Jan 24 2019

  Photo by Ylanite Koppens from Pexels

By Jess Walter

More than a third of people over the age of 45 are lonely based on a recently published national survey. When it comes to elderly relatives, the last thing that people want them to feel is lonely; especially when there are celebrations in the coming months. Before throwing a grand gala, there are a lot of different things you need to consider. So, when it comes to party planning, how exactly do you throw a birthday party for an aging relative?

Ask First

First things first: ask if it’s okay. It can be easy to get carried away with planning a fun birthday party, but you have to remember that not everyone likes celebrations. In fact, birthdays can make people feel anxious and depressed, according to Dr. Debra Kissen of Light on Anxiety. This is particularly true for people advanced in their years who aren't necessarily comfortable with reminders of their age. Have a conversation with the future celebrant to find out their feelings about having a birthday party and to respect their decision.

Put Their Preferences First

A study by an established medical resource said that older adults reap a lot of benefits, like increased life span, when they're cared for and surrounded by family. The party you’re planning is a good way to show your elderly loved one how much everyone cares. As much as possible, put their desires above all.  Be creative in picking out themes to suit the celebrant’s age and preferences. Try to find out if they still have keepsakes from their childhood and incorporate them. You can even turn them into the central theme of the party.

Be Calm and Flexible

Always remember that your celebrant is from a generation completely different from your own, so your tastes may clash. If you’re the one paying for the party, you may have your own ideas about what party to throw.

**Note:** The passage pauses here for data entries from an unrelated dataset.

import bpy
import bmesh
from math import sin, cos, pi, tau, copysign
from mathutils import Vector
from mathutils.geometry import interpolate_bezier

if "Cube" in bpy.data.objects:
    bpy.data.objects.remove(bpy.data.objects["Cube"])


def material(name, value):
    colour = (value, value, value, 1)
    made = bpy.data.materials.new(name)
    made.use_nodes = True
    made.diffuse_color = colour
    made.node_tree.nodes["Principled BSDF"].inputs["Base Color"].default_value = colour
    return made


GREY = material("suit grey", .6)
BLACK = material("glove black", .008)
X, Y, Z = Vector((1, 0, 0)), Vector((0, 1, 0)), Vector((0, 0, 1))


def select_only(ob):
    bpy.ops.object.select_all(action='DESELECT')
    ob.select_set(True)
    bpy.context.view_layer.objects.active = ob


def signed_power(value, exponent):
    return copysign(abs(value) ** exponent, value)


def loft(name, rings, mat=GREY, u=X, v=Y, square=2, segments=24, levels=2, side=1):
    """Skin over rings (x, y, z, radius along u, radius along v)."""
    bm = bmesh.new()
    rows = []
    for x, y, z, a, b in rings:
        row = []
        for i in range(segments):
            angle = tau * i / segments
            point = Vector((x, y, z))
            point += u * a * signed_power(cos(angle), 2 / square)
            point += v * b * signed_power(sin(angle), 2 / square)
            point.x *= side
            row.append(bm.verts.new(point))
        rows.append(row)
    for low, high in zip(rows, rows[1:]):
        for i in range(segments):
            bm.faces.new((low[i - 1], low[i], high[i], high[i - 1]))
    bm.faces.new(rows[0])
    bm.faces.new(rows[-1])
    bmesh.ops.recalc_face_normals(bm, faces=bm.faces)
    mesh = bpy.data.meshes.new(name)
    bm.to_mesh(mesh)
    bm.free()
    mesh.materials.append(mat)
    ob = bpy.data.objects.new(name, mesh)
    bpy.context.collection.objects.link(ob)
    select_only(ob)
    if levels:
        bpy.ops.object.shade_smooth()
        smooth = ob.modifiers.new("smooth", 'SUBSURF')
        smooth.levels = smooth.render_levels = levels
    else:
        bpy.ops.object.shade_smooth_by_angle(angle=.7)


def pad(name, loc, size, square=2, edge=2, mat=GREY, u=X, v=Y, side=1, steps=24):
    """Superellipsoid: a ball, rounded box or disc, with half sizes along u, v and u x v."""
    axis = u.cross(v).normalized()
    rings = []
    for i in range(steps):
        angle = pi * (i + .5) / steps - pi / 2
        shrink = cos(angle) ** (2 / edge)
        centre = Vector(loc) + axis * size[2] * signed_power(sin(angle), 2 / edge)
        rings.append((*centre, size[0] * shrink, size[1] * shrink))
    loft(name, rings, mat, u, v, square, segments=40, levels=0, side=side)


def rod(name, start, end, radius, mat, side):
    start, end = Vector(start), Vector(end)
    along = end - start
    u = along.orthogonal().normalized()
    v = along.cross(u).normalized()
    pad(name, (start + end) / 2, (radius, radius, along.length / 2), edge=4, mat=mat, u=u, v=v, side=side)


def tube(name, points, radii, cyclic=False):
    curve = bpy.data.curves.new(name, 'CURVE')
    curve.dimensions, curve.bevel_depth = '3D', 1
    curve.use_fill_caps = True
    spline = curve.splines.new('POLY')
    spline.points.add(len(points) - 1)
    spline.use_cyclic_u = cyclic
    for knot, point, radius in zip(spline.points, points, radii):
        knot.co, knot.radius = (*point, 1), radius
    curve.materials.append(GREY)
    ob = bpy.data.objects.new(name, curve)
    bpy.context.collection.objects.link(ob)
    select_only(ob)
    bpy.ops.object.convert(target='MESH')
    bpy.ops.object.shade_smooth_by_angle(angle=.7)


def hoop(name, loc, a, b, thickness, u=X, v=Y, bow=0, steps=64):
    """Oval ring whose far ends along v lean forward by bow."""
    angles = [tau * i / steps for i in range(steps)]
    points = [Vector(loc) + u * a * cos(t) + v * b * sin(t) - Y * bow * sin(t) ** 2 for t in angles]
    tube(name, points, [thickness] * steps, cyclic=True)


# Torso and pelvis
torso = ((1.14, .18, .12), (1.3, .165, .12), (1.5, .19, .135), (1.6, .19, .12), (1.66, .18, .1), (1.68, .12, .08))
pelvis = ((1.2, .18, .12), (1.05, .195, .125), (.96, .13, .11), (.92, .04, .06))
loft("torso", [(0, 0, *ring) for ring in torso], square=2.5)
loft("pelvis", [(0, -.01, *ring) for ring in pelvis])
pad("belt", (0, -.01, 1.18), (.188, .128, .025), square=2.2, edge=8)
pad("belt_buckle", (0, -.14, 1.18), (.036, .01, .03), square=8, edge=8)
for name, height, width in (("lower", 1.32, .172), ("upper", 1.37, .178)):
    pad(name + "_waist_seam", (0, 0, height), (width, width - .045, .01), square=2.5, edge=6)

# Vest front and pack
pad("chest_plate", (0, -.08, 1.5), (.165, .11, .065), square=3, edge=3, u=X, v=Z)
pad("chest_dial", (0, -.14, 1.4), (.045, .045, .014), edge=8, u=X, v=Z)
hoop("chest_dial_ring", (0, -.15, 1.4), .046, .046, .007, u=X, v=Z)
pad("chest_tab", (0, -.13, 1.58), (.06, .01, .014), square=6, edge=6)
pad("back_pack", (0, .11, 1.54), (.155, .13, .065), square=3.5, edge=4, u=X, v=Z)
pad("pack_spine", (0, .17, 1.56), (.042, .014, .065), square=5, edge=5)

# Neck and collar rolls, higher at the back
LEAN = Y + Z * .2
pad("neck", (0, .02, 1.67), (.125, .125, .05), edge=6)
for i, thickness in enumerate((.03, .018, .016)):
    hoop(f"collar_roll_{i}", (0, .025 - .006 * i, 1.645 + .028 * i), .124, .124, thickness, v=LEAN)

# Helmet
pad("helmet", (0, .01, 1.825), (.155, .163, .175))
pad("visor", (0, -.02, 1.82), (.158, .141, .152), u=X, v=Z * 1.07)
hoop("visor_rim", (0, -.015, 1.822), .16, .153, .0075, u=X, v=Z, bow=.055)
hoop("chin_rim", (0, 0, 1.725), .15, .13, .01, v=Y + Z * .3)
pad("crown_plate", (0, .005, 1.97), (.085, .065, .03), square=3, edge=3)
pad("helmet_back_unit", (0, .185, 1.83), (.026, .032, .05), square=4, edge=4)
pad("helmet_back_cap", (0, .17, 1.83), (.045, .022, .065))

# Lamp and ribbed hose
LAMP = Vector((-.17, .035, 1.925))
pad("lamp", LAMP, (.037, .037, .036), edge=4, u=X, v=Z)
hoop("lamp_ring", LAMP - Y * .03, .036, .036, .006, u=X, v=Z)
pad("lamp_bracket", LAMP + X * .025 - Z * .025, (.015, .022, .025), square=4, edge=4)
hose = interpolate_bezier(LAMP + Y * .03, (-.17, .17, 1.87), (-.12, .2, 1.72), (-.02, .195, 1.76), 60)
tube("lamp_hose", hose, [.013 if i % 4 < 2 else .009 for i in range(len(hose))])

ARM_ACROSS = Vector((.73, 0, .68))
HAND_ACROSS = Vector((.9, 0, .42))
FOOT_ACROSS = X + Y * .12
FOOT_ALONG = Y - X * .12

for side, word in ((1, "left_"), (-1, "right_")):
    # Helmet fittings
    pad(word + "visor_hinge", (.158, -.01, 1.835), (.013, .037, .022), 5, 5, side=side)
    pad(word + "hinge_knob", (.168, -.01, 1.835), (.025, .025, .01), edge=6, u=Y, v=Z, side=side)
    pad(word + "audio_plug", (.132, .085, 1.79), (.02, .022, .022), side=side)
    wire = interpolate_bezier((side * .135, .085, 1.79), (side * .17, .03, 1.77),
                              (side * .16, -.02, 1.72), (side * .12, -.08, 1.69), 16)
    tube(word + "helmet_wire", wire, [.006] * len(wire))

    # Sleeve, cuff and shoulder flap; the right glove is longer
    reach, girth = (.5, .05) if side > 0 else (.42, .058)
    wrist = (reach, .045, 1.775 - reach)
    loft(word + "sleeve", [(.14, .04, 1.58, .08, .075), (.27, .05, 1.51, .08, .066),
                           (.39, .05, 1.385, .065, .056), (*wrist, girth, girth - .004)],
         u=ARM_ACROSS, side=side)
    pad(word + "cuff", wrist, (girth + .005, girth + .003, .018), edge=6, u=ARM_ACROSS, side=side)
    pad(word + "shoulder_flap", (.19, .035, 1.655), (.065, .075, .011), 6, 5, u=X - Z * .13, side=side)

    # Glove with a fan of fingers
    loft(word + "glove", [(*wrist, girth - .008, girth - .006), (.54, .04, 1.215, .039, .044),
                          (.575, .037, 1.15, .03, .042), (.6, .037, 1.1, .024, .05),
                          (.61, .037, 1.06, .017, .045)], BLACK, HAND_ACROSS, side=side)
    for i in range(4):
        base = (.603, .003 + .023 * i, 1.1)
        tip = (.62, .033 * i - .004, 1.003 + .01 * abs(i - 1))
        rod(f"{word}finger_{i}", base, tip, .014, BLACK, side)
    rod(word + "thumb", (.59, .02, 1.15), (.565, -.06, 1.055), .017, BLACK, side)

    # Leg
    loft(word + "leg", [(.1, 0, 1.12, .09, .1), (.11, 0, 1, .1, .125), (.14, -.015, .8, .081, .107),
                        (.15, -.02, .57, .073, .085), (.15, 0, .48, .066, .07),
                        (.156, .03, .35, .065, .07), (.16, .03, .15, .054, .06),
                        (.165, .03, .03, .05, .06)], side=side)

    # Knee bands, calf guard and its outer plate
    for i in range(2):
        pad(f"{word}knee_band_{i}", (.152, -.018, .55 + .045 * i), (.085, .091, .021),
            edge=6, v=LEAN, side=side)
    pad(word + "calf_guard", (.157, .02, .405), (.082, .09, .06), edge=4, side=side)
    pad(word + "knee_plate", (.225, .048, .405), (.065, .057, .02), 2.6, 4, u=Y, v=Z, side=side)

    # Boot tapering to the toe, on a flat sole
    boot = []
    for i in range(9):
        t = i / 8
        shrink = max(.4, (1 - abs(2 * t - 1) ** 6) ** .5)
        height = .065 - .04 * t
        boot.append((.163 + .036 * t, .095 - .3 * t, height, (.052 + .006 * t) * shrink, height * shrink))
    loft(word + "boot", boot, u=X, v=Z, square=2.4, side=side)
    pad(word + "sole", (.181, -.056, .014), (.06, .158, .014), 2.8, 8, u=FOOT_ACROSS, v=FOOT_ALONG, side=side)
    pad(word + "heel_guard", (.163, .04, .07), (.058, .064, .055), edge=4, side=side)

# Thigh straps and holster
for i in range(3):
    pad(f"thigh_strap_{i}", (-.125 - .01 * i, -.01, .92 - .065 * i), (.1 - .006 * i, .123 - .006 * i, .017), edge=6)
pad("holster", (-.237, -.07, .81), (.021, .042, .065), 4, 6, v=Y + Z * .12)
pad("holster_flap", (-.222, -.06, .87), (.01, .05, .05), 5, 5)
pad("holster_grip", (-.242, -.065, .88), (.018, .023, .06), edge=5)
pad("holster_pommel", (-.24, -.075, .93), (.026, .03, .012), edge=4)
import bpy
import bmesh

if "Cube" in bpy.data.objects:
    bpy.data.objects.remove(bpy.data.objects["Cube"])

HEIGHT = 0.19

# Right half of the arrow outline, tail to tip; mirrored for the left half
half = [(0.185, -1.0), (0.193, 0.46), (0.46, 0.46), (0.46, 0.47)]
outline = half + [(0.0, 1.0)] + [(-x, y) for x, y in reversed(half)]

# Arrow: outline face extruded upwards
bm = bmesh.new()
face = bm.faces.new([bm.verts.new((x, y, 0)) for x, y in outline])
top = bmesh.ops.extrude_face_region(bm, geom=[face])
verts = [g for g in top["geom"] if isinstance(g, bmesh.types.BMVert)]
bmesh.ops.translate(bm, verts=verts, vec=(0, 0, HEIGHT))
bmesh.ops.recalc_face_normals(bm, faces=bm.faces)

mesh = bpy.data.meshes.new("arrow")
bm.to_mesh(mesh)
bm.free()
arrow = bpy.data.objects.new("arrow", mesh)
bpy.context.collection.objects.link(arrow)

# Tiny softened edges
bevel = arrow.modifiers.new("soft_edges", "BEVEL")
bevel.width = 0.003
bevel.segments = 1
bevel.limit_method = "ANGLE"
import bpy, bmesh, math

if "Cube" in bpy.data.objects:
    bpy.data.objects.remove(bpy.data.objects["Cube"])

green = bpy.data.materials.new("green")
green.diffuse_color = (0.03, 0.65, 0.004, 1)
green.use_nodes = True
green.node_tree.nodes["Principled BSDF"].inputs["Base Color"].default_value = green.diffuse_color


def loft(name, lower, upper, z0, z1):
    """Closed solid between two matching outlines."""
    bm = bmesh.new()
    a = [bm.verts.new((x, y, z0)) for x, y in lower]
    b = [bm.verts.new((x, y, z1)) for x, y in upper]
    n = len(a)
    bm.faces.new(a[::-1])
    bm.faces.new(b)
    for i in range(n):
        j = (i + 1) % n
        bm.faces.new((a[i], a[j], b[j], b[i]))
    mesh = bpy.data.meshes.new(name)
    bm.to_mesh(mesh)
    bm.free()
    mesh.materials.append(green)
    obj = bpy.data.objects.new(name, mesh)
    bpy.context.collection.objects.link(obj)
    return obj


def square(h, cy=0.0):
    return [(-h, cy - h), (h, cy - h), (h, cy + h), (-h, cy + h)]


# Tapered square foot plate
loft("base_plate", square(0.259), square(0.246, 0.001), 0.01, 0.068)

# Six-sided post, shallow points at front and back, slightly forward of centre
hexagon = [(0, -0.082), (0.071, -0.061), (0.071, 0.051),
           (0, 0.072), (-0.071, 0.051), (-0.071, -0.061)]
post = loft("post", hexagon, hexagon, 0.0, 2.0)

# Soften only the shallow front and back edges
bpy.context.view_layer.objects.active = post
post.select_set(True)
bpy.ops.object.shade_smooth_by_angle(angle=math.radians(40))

You need to nip that in the bud and be flexible. Don’t let your temper flare up; remind yourself why you’re doing this and who it’s for. Be big enough to make room for the desires of the elderly even when it’s on your dime.

Prepare Family Members

A common enough complaint from family members—especially the younger generation—is that elders tend to be hard to get along with. Age has a way of removing decorum filters, so elders tend to say what’s on their mind without considering if it’s appropriate or offensive. Naturally, this can cause friction so it’s best to prepare family members. Putting forth gentle reminders of being understanding can go a long way. If there are some that won’t budge, think about the comfort of the elderly and see if you can trim names from the guest list.

Party planning will always be hectic and full of stress, no matter who you are planning it for. But you must always ask yourself if what’s planned contributes to the well-being of the older, or not, before forging ahead. It is important to not lose sight of the original point of the endeavor: celebrating a loved one.